Visiting the Salisbury Cathedral
It was my first time visiting Salisbury with some friends was delightful and the cathedral was an unexpected stunner in this quaint English city.
Having not known much about Salisbury or its cathedral, its size and splendour were a surprise to me upon first seeing it. The cathedral looked beautiful with its grand medieval architecture and detailed carvings, while the whole building was surrounded by neat green grass. It was a fairly sunny day which made it all the more pleasant on the eye.
As you make your way towards the inside of the cathedral, there is an open courtyard with a trim of large archways, where there is a café and other facilities. These archways are known as the cloisters; the largest of their kind in any British cathedral as they were built for processions to go down.
We then made our way to the Chapter House where the Magna Carter is kept, on the opposite side of the cloisters. This was a small, octagonal room with arcade seats around the walls and a magnificent ceiling. This, along with the beautiful stained-glass windows, was really visually striking. Some stories depicted in these stained-glass designs include Adam and Eve being expelled from the Garden of Eden, and Moses and the Ten Commandments. The Chapter House was originally used in 1266 as a meeting place for the Dean and the Chapter of the cathedral. We wandered around the edge of the room looking at the prayer cushions with names of saints, trying to find one of our names. We were pleased that we managed to find a Catherine!
Now onto the star of the show- the Magna Carter. This can be found in a mini dark-room within the Chapter House, to prevent light damage. The document dates to 1215 and decreed that all citizens including Royals had to abide by the law, as well as declaring some important tax legislation. The tiny, neat writing impressed us almost as much as the fact we were looking at an extremely well-preserved document that was over 800 years old.
Moving away from the Chapter House and into the main cathedral itself, the tickets did somewhat confuse us. The payment is a ‘suggested donation’ of £6.50 for adults and £4.50 for students. Upon entering the actual cathedral, we were given free guidebooks which detailed a map of the cathedral with some information. The inside was equally impressive as the outside, yet not as decorative as we had expected. The beautiful intricate stained glass was, as usual, my favourite part of the interior. Our group was most surprised to see a giant 7-metre globe hanging inside the cathedral at the front, something not usually seen in this sort of setting. We then found out this was part of the Salisbury International Arts Festival Event, called the Gaia Exhibition. This is due to be in place from 24th May to 9th June, and has been travelling the world as an art installation. This added yet another element to the unexpected beauty and uniqueness of Salisbury cathedral.

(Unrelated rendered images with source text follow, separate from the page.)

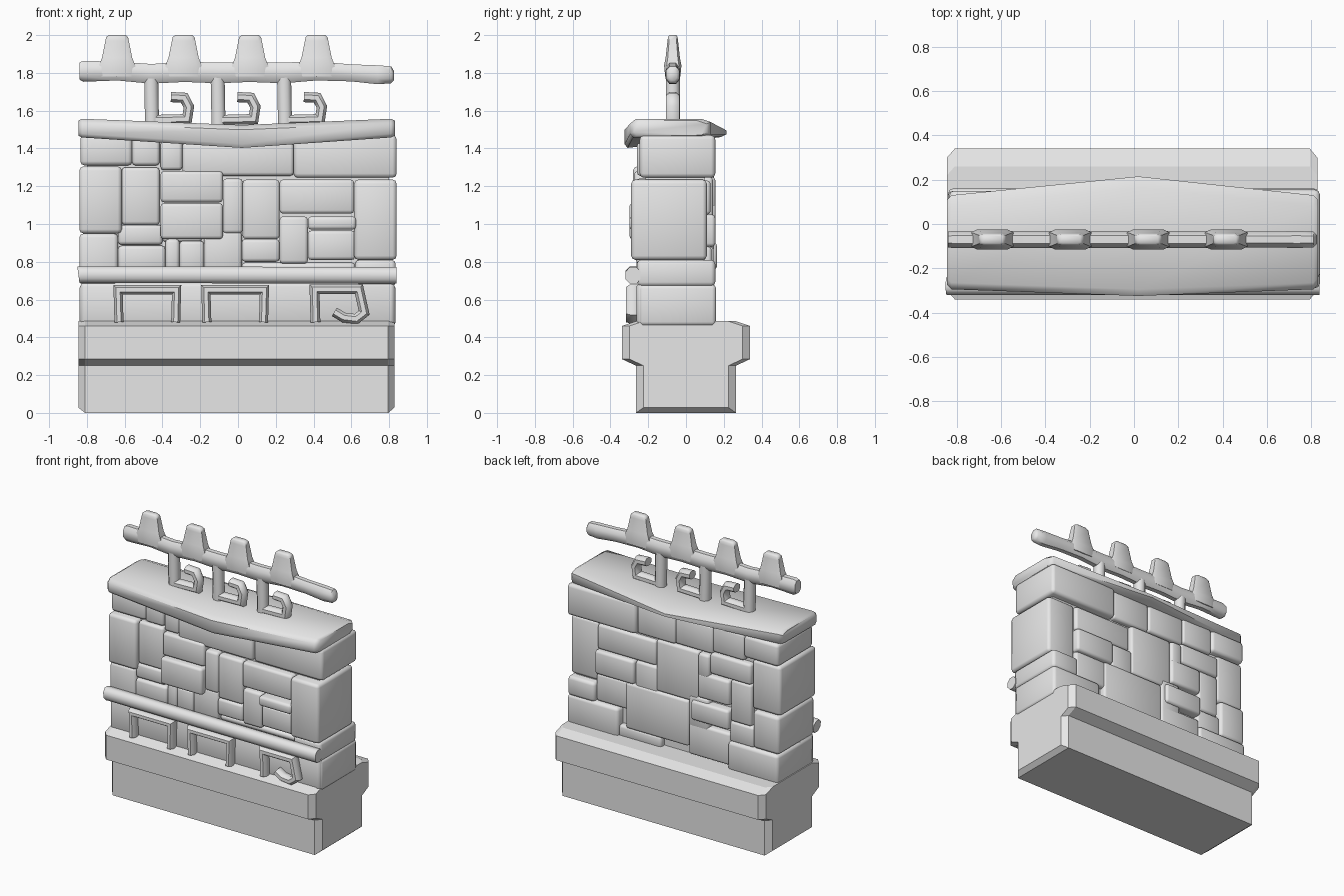
import bpy, bmesh, math, random
from mathutils import Vector

random.seed(4)
cube = bpy.data.objects.get("Cube")
if cube:
    bpy.data.objects.remove(cube, do_unlink=True)

stone = bpy.data.materials.new("grey stone")
stone.use_nodes = True
GREY = (0.8, 0.8, 0.8, 1)
stone.diffuse_color = GREY
stone.node_tree.nodes["Principled BSDF"].inputs["Base Color"].default_value = GREY

smooth_parts = []


def finish(name, bm, smooth=True):
    bmesh.ops.recalc_face_normals(bm, faces=bm.faces)
    mesh = bpy.data.meshes.new(name)
    bm.to_mesh(mesh)
    bm.free()
    mesh.materials.append(stone)
    obj = bpy.data.objects.new(name, mesh)
    bpy.context.collection.objects.link(obj)
    if smooth:
        smooth_parts.append(obj)
    return obj


def loft(name, rings, smooth=True):
    """Skin a row of equal rings and close both ends."""
    bm = bmesh.new()
    loops = [[bm.verts.new(p) for p in ring] for ring in rings]
    n = len(loops[0])
    for a, b in zip(loops, loops[1:]):
        for i in range(n):
            j = (i + 1) % n
            bm.faces.new((a[i], a[j], b[j], b[i]))
    bm.faces.new(loops[0])
    bm.faces.new(loops[-1])
    return finish(name, bm, smooth)


def block(name, x0, x1, y0, y1, z0, z1, soft=0.022):
    """Box with rounded edges."""
    bm = bmesh.new()
    bmesh.ops.create_cube(bm, size=1)
    for v in bm.verts:
        v.co = ((x0 + x1) / 2 + v.co.x * (x1 - x0),
                (y0 + y1) / 2 + v.co.y * (y1 - y0),
                (z0 + z1) / 2 + v.co.z * (z1 - z0))
    if soft:
        bmesh.ops.bevel(bm, geom=bm.edges[:], offset=soft, segments=2,
                        profile=0.5, affect='EDGES')
    return finish(name, bm)


def section(w, d, c=0.45):
    """Eight-sided rounded rectangle, half sizes w and d."""
    return [(w, -d * c), (w, d * c), (w * c, d), (-w * c, d),
            (-w, d * c), (-w, -d * c), (-w * c, -d), (w * c, -d)]


def sweep(name, path, y, w, d):
    """Bar of rounded section along an upright path of (x, z) points, mitred."""
    pts = [Vector(p) for p in path]
    dirs = [(b - a).normalized() for a, b in zip(pts, pts[1:])]
    rings = []
    for i, p in enumerate(pts):
        a, b = dirs[max(i - 1, 0)], dirs[min(i, len(dirs) - 1)]
        na, nb = Vector((-a.y, a.x)), Vector((-b.y, b.x))
        n = (na + nb) / (1 + na.dot(nb))
        rings.append([(p.x + n.x * u, y + v, p.y + n.y * u)
                      for u, v in section(w, d)])
    return loft(name, rings)


# Plinth: stepped profile run along x with chamfered ends
half = [(0.265, 0), (0.265, 0.25), (0.34, 0.285), (0.34, 0.46), (0.26, 0.487)]
profile = [(-y, z) for y, z in half] + [(y, z) for y, z in reversed(half)]


def plinth_ring(x, inset):
    return [(x, y - math.copysign(inset, y), max(z, inset * 0.7))
            for y, z in profile]


loft("plinth", [plinth_ring(-0.845, 0.04), plinth_ring(-0.81, 0),
                plinth_ring(0.795, 0), plinth_ring(0.828, 0.04)], smooth=False)

# Hidden core behind the bricks
block("wall_core", -0.8, 0.8, -0.215, 0.1, 0.45, 1.46, 0)

# Blocks that run through the whole wall: x0, x1, y0, y1, z0, z1 in hundredths
through = [
    (29.5, 84, -24.5, 15.5, 124.5, 147), (61.5, 84, -29, 11, 81, 123.5),
    (62, 83.5, -26, 15.5, 67, 81), (43, 83.5, -25, 16, 46, 68),
    (-83.5, -56, -25, 15, 131, 147), (-84, -61.5, -28, 13, 95, 130.5),
    (-84, -63.5, -26, 15, 68, 95), (-84, -44, -25, 16, 47, 68)]
for i, b in enumerate(through):
    block(f"through_block_{i + 1}", *[v / 100 for v in b])

# Facing bricks: x0, x1, z0, z1 in hundredths
front = [
    (-56, -41.5, 131, 146), (-41, -29.5, 128.5, 144), (-29.5, 29.5, 125.5, 143),
    (-61.5, -41.5, 99.5, 130), (-41, -8, 111.5, 128), (-41, -8, 92, 111),
    (-8, 2.5, 95, 124), (2.5, 22, 92, 123.5), (22, 61.5, 105.5, 123.5),
    (-63.5, -40, 89, 99.5), (-63.5, -38.5, 75, 88.5), (-40, -19, 90.5, 99),
    (-38.5, -31, 75, 92), (-31, -18, 75, 91), (-18, 2, 75, 96),
    (2, 22, 80, 92), (22, 37, 79, 104), (37, 62.5, 97, 104),
    (37, 62, 81, 96.5), (2, 62, 75, 79.5)]
proud = {5: 0.02, 6: 0.045, 18: 0.045, 9: 0.015, 12: -0.015, 20: -0.02}
for i, b in enumerate(front):
    x0, x1, z0, z1 = [v / 100 for v in b]
    y = -0.255 - proud.get(i + 1, random.uniform(0, 0.012))
    block(f"front_brick_{i + 1}", x0, x1, y, -0.12, z0, z1, 0.018)

back = [
    (-1, 29.5, 125, 146), (-31, -1, 126, 146), (-56, -31, 128, 147),
    (15, 61.5, 105, 123), (31, 62, 88, 105), (13, 31, 80, 105),
    (-20, 14, 88, 125), (-29, -20, 108, 125), (-61.5, -29, 112, 127),
    (-45, -20, 93, 111), (-61.5, -45, 82, 112), (31, 62, 68, 88),
    (-12, 38, 55, 88), (-28, -12, 68, 93), (-45, -15, 76, 90),
    (-63.5, -44, 67, 82), (-45, -12, 50, 73), (10, 44, 47, 56)]
lifted = {4: -0.005, 5: 0.02, 9: 0.012, 10: 0.022, 15: 0.03, 8: 0.02}
for i, b in enumerate(back):
    x0, x1, z0, z1 = [v / 100 for v in b]
    y = 0.135 + lifted.get(i + 1, random.uniform(0, 0.012))
    block(f"back_brick_{i + 1}", x0, x1, 0.04, y, z0, z1, 0.018)

# Lower front panel and the rounded ledge above it
block("lower_panel", -0.835, 0.83, -0.262, -0.1, 0.465, 0.69)
sweep("ledge_bar", [(-0.845, 0.73), (-0.83, 0.732), (0.82, 0.728), (0.838, 0.728)],
      -0.28, 0.044, 0.04)

# Raised frames on the lower panel
for name, x in (("left_hand_frame", -0.48), ("middle_frame", -0.015)):
    sweep(name, [(x - 0.15, 0.48), (x - 0.155, 0.652), (x + 0.155, 0.652),
                 (x + 0.15, 0.48)], -0.28, 0.024, 0.037)
sweep("hooked_frame", [(0.41, 0.48), (0.405, 0.655), (0.64, 0.655),
                       (0.668, 0.53), (0.625, 0.497), (0.56, 0.505), (0.51, 0.535)],
      -0.28, 0.026, 0.037)


# Coping slab, bent so that its middle sags and widens
def cap_ring(x, t, s=0):
    f, b = -0.295 - 0.03 * t + s, 0.13 + 0.085 * t - s
    top, low = 1.557 - 0.033 * t - s / 2, 1.458 - 0.055 * t + s / 2
    rear = 1.54 - 0.045 * t
    return [(x, y, z) for y, z in (
        (f + 0.015, low), (f, low + 0.02), (f, top - 0.025), (f + 0.03, top),
        (b - 0.05, top - 0.005 * t), (b, rear - s / 2), (b, 1.475 + s / 2),
        (b - 0.03, 1.46 + s / 2))]


loft("coping_slab", [cap_ring(-0.845, 0, 0.02), cap_ring(-0.825, 0),
                     cap_ring(0.02, 1), cap_ring(0.81, 0), cap_ring(0.832, 0, 0.02)])

# Curled hooks that carry the rail
RAIL_Y = -0.07
for i in range(3):
    x = -0.46 + 0.352 * i
    sweep(f"hook_stem_{i + 1}", [(x + 0.005, 1.525), (x, 1.78)], RAIL_Y, 0.037, 0.037)
    sweep(f"hook_curl_{i + 1}",
          [(x, 1.55), (x + 0.19, 1.555), (x + 0.2, 1.62), (x + 0.175, 1.668),
           (x + 0.105, 1.672)], RAIL_Y, 0.027, 0.036)

# Rail: rounded bar of changing height, x, mid z, half height
rail = [(-0.84, 1.81, 0.045), (-0.82, 1.808, 0.055), (-0.64, 1.81, 0.05),
        (-0.46, 1.795, 0.052), (-0.285, 1.805, 0.053), (-0.1, 1.8, 0.055),
        (0.06, 1.805, 0.053), (0.24, 1.8, 0.055), (0.415, 1.81, 0.05),
        (0.6, 1.8, 0.045), (0.74, 1.79, 0.05), (0.81, 1.79, 0.045), (0.826, 1.785, 0.025)]
loft("top_rail", [[(x, RAIL_Y + u, z + v) for u, v in section(min(h * 0.8, 0.038), h)]
                  for x, z, h in rail])

# Tapered merlons on the rail
for i in range(4):
    x = -0.64 + 0.352 * i
    steps = [(1.78, 0.1, 0.04), (1.84, 0.096, 0.046), (1.88, 0.08, 0.038),
             (1.97, 0.062, 0.028), (1.99, 0.058, 0.025), (2.0, 0.045, 0.018)]
    loft(f"merlon_{i + 1}", [[(x + u, RAIL_Y + v, z) for u, v in section(w, d, 0.7)]
                             for z, w, d in steps])

# Soft shading on everything except the faceted plinth
bpy.ops.object.select_all(action='DESELECT')
for obj in smooth_parts:
    obj.select_set(True)
bpy.context.view_layer.objects.active = smooth_parts[0]
bpy.ops.object.shade_smooth_by_angle(angle=math.radians(50))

As well as taking in the overall beauty of the inside of the cathedral, you can also read one of several historical information boards in the cathedral. These detail the building of the cathedral which took 38 years, plus the story of the famous organ by Father Henry Willis in 1877. I was interested to see the information about Willis’ organs at the Great Exhibition of 1851 in the famous Crystal Palace, a topic close to my heart after studying it for the past year at university.
A trip to Salisbury would not be complete without visiting the cathedral, as both the beauty of it and the rich history we learnt about were fitting to the picturesque and old-fashioned atmosphere of the city.